Train Yourself for Godliness
A few years ago, my husband decided we all needed to start exercising—every family member—and so it began. We bought P90x3 DVDs, set up our garage, and made the grueling 90-day check list. Like all good intentions begin in January, so did we.
After the first few days of workouts, my muscles hurt in ways I had never experienced. I remember raising both of my arms in an animated dinner conversation with my family only to realize I couldn’t lower them. My arms were in shock. My whole body was in shock. I felt utterly exhausted every day. Surprisingly though with time, I actually started feeling good and seeing muscle tone. Pay-off had finally come!
We are told in 1 Timothy 4:7 to “train yourself for godliness” and that “it is of value in every way.” Oftentimes, I don’t think we process fully in our minds how godliness is achieved or experienced. I think many times we picture ourselves being “that person” later, perhaps in our more mature days, or we will do it where “all good intentions begin in January”—which never usually come.
How do we train ourselves for godliness? Just like an athlete, we practice it (1 Tim. 4:15). An athlete comes up with a plan for each muscle group in different ways. So, that’s what we do for training in godliness. We come up with a plan for our mouth, for how we act, for how we love, for how we trust God in faith, for how we live out purity in different scenarios. Yes, a plan for your words or lack of them. Then, you practice that plan when different scenarios arise in your day. Then, with time, as you strive for godliness and you are practicing these things, you will see spiritual muscle tone--becoming more like Christ and more godly.

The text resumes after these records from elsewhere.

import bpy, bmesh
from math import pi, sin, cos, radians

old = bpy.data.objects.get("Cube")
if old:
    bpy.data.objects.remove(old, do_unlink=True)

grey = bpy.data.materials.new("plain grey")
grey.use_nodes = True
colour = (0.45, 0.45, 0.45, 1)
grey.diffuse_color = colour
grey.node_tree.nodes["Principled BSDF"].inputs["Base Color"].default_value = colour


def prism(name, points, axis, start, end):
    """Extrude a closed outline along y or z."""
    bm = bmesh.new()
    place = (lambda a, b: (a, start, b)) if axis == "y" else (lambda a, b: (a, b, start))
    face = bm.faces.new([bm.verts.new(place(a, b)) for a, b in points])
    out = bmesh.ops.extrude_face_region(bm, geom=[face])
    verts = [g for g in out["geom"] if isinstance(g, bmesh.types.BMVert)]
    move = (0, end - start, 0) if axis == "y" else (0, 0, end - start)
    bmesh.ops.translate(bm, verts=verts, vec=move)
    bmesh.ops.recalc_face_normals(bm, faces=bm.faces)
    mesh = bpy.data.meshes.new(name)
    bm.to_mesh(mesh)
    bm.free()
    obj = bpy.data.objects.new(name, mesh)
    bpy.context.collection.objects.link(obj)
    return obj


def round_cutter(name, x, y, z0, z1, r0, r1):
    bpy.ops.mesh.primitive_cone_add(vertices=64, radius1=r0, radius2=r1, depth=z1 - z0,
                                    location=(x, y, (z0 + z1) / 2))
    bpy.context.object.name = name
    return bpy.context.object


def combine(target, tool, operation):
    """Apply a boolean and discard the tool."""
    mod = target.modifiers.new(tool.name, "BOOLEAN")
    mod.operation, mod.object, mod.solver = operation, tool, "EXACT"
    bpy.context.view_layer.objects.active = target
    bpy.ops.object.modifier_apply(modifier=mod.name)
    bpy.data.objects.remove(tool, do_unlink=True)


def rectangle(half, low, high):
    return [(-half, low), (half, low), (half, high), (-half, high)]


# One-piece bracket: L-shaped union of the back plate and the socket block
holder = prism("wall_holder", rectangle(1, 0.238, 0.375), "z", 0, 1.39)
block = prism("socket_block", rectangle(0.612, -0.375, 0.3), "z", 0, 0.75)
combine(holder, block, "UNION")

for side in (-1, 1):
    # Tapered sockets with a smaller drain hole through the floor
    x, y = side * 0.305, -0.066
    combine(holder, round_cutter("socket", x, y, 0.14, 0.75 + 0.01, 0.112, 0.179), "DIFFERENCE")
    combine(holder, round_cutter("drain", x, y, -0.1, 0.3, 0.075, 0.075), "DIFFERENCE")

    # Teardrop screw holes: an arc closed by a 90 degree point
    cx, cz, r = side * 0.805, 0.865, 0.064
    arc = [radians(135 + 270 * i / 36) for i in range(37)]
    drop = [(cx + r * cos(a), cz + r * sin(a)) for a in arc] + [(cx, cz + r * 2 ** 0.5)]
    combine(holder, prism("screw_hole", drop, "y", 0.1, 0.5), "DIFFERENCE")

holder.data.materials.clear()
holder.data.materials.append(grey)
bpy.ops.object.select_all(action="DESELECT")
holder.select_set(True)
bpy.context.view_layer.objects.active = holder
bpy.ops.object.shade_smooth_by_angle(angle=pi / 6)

Don’t let godliness be that thing on your well-intentioned and never achieved January list of hope to-dos, but like Paul, let’s “toil and strive” for real, authentic godliness in our lives. Take time to come up with how you will practice godliness. Keep practicing. When you are tempted to do things your old, sinful way, resist and practice. The more you practice right words and right responses, the more you will be trained in godliness to do the right thing.